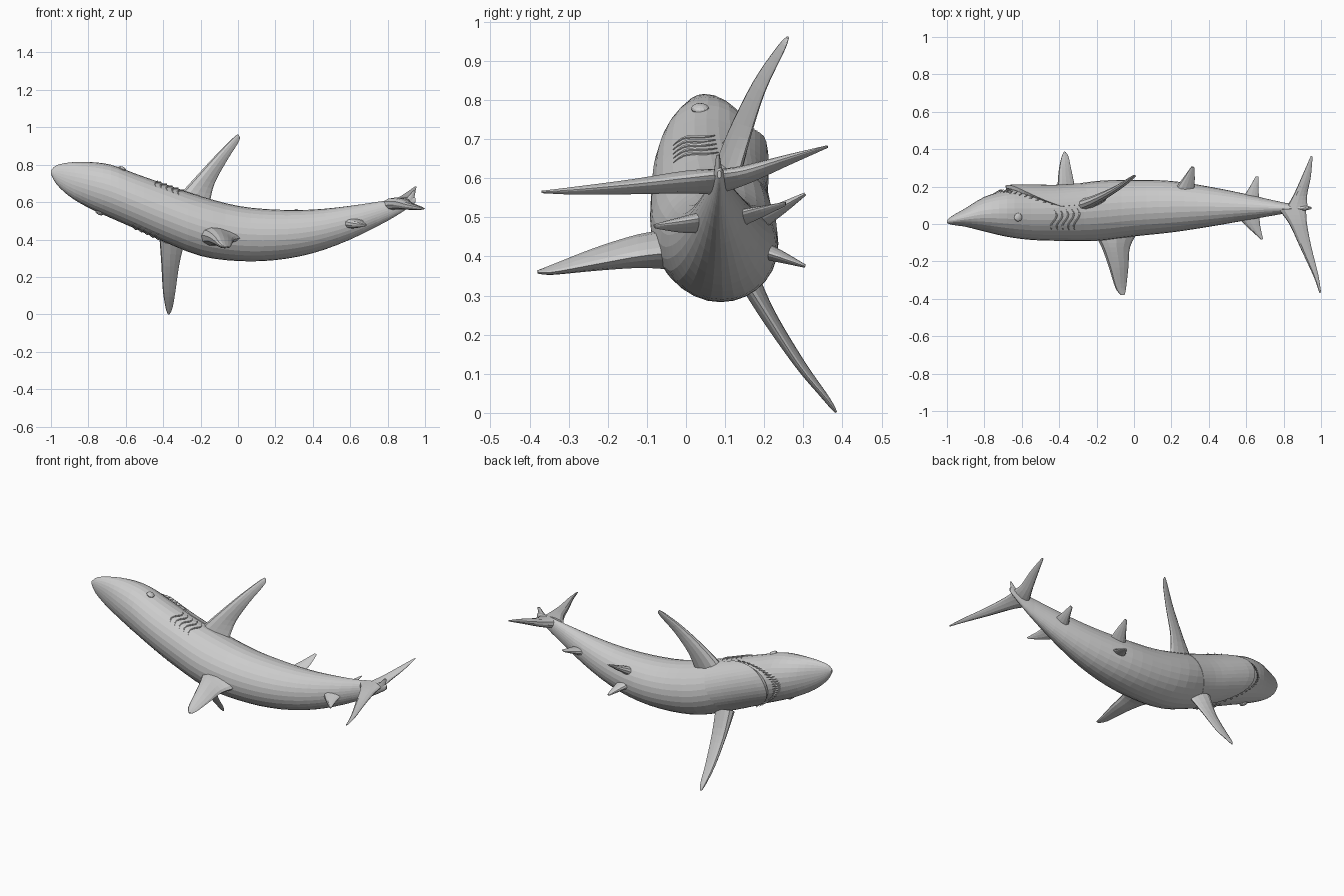
import bpy, bmesh
from math import sin, cos, radians, pi
from mathutils import Vector

if "Cube" in bpy.data.objects:
    bpy.data.objects.remove(bpy.data.objects["Cube"])

GREY = (0.6, 0.6, 0.6, 1)
skin = bpy.data.materials.new("grey skin")
skin.use_nodes = True
skin.diffuse_color = GREY
skin.node_tree.nodes["Principled BSDF"].inputs["Base Color"].default_value = GREY


def finish(bm, name):
    bmesh.ops.recalc_face_normals(bm, faces=bm.faces)
    mesh = bpy.data.meshes.new(name)
    bm.to_mesh(mesh)
    bm.free()
    mesh.materials.append(skin)
    obj = bpy.data.objects.new(name, mesh)
    bpy.context.collection.objects.link(obj)
    return obj


def smooth_rows(rows, steps):
    """Catmull-Rom interpolation of equal-length number rows."""
    out = []
    last = len(rows) - 1
    for i in range(last):
        a, b, c, d = (rows[max(0, min(last, i + k))] for k in (-1, 0, 1, 2))
        for s in range(steps):
            t = s / steps
            out.append([0.5 * (2 * q + (r - p) * t + (2 * p - 5 * q + 4 * r - u) * t * t
                               + (3 * q - p - 3 * r + u) * t ** 3)
                        for p, q, r, u in zip(a, b, c, d)])
    out.append(list(rows[-1]))
    return out


def loft(rings, name):
    bm = bmesh.new()
    loops = [[bm.verts.new(p) for p in ring] for ring in rings]
    n = len(loops[0])
    for a, b in zip(loops, loops[1:]):
        for i in range(n):
            bm.faces.new((a[i], a[(i + 1) % n], b[(i + 1) % n], b[i]))
    bm.faces.new(loops[0])
    bm.faces.new(loops[-1])
    return finish(bm, name)


# Body outline: x, lowest z, highest z, dorsal y, belly y
OUTLINE = smooth_rows([
    (-1, .75, .77, .005, .02),
    (-.97, .695, .797, -.005, .045),
    (-.9, .63, .812, -.015, .085),
    (-.8, .57, .815, -.04, .145),
    (-.68, .515, .80, -.068, .18),
    (-.55, .458, .753, -.085, .19),
    (-.4, .39, .70, -.09, .2),
    (-.2, .312, .632, -.09, .23),
    (0, .285, .58, -.066, .236),
    (.2, .29, .56, -.045, .23),
    (.4, .327, .56, -.015, .2),
    (.6, .4, .58, .02, .16),
    (.8, .5, .61, .055, .115),
    (.92, .575, .63, .075, .098),
    (.95, .6, .62, .08, .09)], 3)


def body_point(x, angle, scale=1.0):
    """Point on the body; angle 0 is the belly, 90 degrees the upper flank."""
    for a, b in zip(OUTLINE, OUTLINE[1:]):
        if x <= b[0]:
            break
    t = max(0, min(1, (x - a[0]) / (b[0] - a[0])))
    _, z0, z1, y0, y1 = (p + (q - p) * t for p, q in zip(a, b))
    return Vector((x, (y0 + y1) / 2 + scale * (y1 - y0) / 2 * cos(angle),
                   (z0 + z1) / 2 + scale * (z1 - z0) / 2 * sin(angle)))


def head_point(x, angle, scale=1.0):
    """Body point on a section square to the sloping head."""
    lean = body_point(x, angle).z - body_point(x, 0).z
    return body_point(x + 0.43 * lean, angle, scale)


SIDES = 28
loft([[body_point(row[0], 2 * pi * i / SIDES) for i in range(SIDES)]
      for row in OUTLINE], "body")


# Fins: rows of leading point, trailing point and half thickness, root to tip
def fin(name, *rows):
    rings = []
    for row in smooth_rows(rows, 4):
        lead, trail, thick = Vector(row[:3]), Vector(row[3:6]), row[6]
        span = Vector(rows[-1][:3]) - Vector(rows[0][:3])
        normal = (trail - lead).cross(span).normalized()
        mid, half = (lead + trail) / 2, (lead - trail) / 2
        ring = []
        for i in range(12):
            a = 2 * pi * i / 12
            ring.append(mid + half * cos(a) + normal * thick * sin(a) * (1 + .4 * cos(a)))
        rings.append(ring)
    loft(rings, name)


fin("upper_pectoral_fin",
    (-.33, .09, .62, -.15, .13, .6, .03),
    (-.24, .12, .72, -.125, .16, .7, .023),
    (-.12, .18, .85, -.06, .2, .82, .014),
    (-.03, .24, .94, .005, .25, .925, .008),
    (0, .26, .963, .006, .261, .955, .003))
fin("lower_pectoral_fin",
    (-.42, .14, .41, -.29, .13, .37, .03),
    (-.41, .2, .27, -.315, .2, .26, .02),
    (-.402, .29, .13, -.335, .29, .12, .013),
    (-.387, .36, .035, -.35, .36, .035, .008),
    (-.375, .384, .001, -.365, .384, .001, .003))
fin("dorsal_fin",
    (-.22, -.04, .42, .03, -.03, .41, .05),
    (-.175, -.12, .42, -.02, -.12, .4, .04),
    (-.135, -.23, .4, -.03, -.23, .38, .027),
    (-.1, -.34, .37, -.042, -.34, .36, .012),
    (-.07, -.38, .36, -.05, -.38, .36, .004))
fin("second_dorsal_fin",
    (.56, .03, .48, .67, .05, .5, .024),
    (.61, -.02, .475, .675, -.01, .49, .018),
    (.68, -.082, .475, .69, -.08, .48, .005))
fin("anal_fin",
    (.58, .14, .49, .67, .13, .51, .02),
    (.62, .2, .51, .665, .19, .525, .012),
    (.65, .255, .53, .665, .255, .54, .003))
for name, z, tip in (("upper", .49, .56), ("lower", .42, .375)):
    mid = (z + tip) / 2
    fin(name + "_pelvic_fin",
        (.22, .19, z, .32, .17, z, .024),
        (.265, .25, mid, .325, .24, mid, .014),
        (.305, .305, tip, .322, .305, tip, .004))
fin("upper_tail_lobe",
    (.77, .08, .58, .92, .09, .61, .03),
    (.83, .0, .585, .925, .0, .6, .027),
    (.895, -.14, .575, .95, -.13, .585, .018),
    (.96, -.28, .567, .985, -.27, .572, .01),
    (.992, -.37, .565, 1, -.365, .565, .003))
fin("lower_tail_lobe",
    (.81, .08, .58, .93, .08, .61, .028),
    (.855, .16, .605, .925, .15, .62, .022),
    (.9, .26, .643, .945, .25, .65, .013),
    (.945, .363, .68, .955, .36, .683, .003))
fin("tail_tip_fin",
    (.88, .08, .6, .94, .085, .61, .012),
    (.935, .08, .66, .95, .085, .66, .004))

# Lower jaw: raised shell with a rounded front edge
WIDE = radians(75)


def mouth_x(u):
    return -.68 + .23 * u * u


bm = bmesh.new()
grid = []
for i in range(21):
    u = i / 10 - 1
    row = []
    for j in range(9):
        v = j / 8
        x = mouth_x(u) * (1 - v) - .3 * v
        lift = 1.01 + .22 * cos(u * WIDE) ** 2 * (1 - v)
        row.append(bm.verts.new(head_point(x, u * WIDE, lift)))
    grid.append(row)
for a, b in zip(grid, grid[1:]):
    for j in range(8):
        bm.faces.new((a[j], a[j + 1], b[j + 1], b[j]))
jaw = finish(bm, "lower_jaw")
shell = jaw.modifiers.new("thickness", "SOLIDIFY")
shell.thickness = .02
shell.offset = -1 if jaw.data.polygons[80].normal.y > 0 else 1

# Upper teeth along the mouth opening
bm = bmesh.new()
for i in range(25):
    u = (i - 12) / 13
    root = head_point(mouth_x(u) - .05 * (1 - u * u) - .01, u * WIDE, .98)
    side = Vector((.43, 0, 1)) * .008
    along = Vector((.01, 0, -.004))
    tip = head_point(mouth_x(u) - .03 * (1 - u * u), u * WIDE, 1.12)
    base = [bm.verts.new(root + d) for d in (side, along, -side, -along)]
    point = bm.verts.new(tip)
    for k in range(4):
        bm.faces.new((base[k], base[(k + 1) % 4], point))
finish(bm, "upper_teeth")

for name, sign in (("upper", 1), ("lower", -1)):
    # Eyes
    bm = bmesh.new()
    bmesh.ops.create_uvsphere(bm, u_segments=12, v_segments=8, radius=.023)
    bmesh.ops.scale(bm, vec=(1, 1, .5), verts=bm.verts)
    eye = finish(bm, name + "_eye")
    eye.location = head_point(-.68, sign * radians(98))
    eye.rotation_euler.y = radians(24)

    # Gill slits: slim wavy ridges hugging the flank
    for i in range(5):
        rings = []
        for j in range(9):
            t = j / 8
            angle = sign * radians(82 + 45 * t)
            x = -.49 + .03 * i + .012 * sin(2 * pi * t)
            r = .005 * sin(pi * (.08 + .84 * t))
            p = head_point(x, angle, 1.01)
            rings.append([p + Vector((r * cos(k * pi / 3), 0, r * sin(k * pi / 3)))
                          for k in range(6)])
        loft(rings, f"{name}_gill_{i + 1}")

Work instructions -
The answer should be a single number: the count of lines in the data that include the string "rings".

Output for this exercise -
8